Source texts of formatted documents
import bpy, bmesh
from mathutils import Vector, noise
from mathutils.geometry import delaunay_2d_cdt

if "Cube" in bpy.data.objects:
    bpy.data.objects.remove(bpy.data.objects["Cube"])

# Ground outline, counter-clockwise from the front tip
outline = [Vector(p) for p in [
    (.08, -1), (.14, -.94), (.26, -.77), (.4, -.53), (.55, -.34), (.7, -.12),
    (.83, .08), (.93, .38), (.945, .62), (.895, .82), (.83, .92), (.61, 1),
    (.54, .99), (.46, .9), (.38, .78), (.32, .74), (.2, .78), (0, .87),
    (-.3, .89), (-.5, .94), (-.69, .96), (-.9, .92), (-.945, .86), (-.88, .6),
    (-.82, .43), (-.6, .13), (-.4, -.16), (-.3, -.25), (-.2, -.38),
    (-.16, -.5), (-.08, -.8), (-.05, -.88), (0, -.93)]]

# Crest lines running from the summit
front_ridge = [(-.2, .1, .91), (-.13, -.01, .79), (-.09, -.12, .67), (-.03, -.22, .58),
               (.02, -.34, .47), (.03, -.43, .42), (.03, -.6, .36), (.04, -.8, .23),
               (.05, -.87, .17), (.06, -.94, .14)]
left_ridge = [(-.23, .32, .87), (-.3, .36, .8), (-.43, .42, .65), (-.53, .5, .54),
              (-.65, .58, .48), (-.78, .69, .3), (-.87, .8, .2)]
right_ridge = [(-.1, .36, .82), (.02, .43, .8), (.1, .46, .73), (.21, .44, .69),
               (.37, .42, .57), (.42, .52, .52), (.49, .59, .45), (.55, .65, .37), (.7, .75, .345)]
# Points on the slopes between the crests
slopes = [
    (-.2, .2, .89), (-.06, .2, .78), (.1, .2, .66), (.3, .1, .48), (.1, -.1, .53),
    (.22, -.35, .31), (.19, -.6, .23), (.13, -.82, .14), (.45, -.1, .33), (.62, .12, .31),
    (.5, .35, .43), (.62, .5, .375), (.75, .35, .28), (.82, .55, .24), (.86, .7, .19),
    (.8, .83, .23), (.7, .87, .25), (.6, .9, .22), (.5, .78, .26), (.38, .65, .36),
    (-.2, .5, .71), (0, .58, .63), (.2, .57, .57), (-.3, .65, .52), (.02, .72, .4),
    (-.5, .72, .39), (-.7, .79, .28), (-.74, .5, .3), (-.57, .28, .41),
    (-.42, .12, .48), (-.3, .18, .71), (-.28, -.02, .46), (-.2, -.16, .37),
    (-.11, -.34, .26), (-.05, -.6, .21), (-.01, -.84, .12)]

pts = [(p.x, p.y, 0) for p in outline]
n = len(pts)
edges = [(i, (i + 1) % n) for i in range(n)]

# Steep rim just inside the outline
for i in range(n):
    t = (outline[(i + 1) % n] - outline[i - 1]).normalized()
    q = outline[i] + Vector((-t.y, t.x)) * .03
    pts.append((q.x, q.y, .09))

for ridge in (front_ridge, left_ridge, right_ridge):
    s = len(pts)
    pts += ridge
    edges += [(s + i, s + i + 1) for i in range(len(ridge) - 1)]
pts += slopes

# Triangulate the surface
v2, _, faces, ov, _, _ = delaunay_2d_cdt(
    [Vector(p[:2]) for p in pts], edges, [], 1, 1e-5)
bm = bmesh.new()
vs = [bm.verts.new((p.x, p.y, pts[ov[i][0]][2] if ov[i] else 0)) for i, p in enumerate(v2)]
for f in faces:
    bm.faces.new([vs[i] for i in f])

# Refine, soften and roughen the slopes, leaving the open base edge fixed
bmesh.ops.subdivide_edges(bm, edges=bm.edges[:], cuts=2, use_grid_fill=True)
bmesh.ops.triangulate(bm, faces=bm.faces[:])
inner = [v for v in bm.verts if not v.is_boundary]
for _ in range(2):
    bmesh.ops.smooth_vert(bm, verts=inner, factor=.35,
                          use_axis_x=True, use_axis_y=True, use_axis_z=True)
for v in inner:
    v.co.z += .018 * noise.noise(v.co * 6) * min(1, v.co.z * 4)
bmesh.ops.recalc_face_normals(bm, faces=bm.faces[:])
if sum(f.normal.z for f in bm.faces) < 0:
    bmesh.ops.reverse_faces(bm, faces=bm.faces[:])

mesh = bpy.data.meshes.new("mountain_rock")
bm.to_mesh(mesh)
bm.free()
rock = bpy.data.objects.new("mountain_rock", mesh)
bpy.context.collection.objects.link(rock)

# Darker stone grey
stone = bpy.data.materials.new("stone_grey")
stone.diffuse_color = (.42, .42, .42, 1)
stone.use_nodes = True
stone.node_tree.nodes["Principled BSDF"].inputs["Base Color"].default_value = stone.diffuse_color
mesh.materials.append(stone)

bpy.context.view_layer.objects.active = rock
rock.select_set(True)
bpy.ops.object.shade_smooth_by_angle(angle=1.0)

■ **GOAL OF THE EXERCISE**
Please report all lines in the entries where "edges" appears.

■ **RESPONSE FOR THIS EXERCISE**
edges = [(i, (i + 1) % n) for i in range(n)]
    edges += [(s + i, s + i + 1) for i in range(len(ridge) - 1)]
    [Vector(p[:2]) for p in pts], edges, [], 1, 1e-5)
bmesh.ops.subdivide_edges(bm, edges=bm.edges[:], cuts=2, use_grid_fill=True)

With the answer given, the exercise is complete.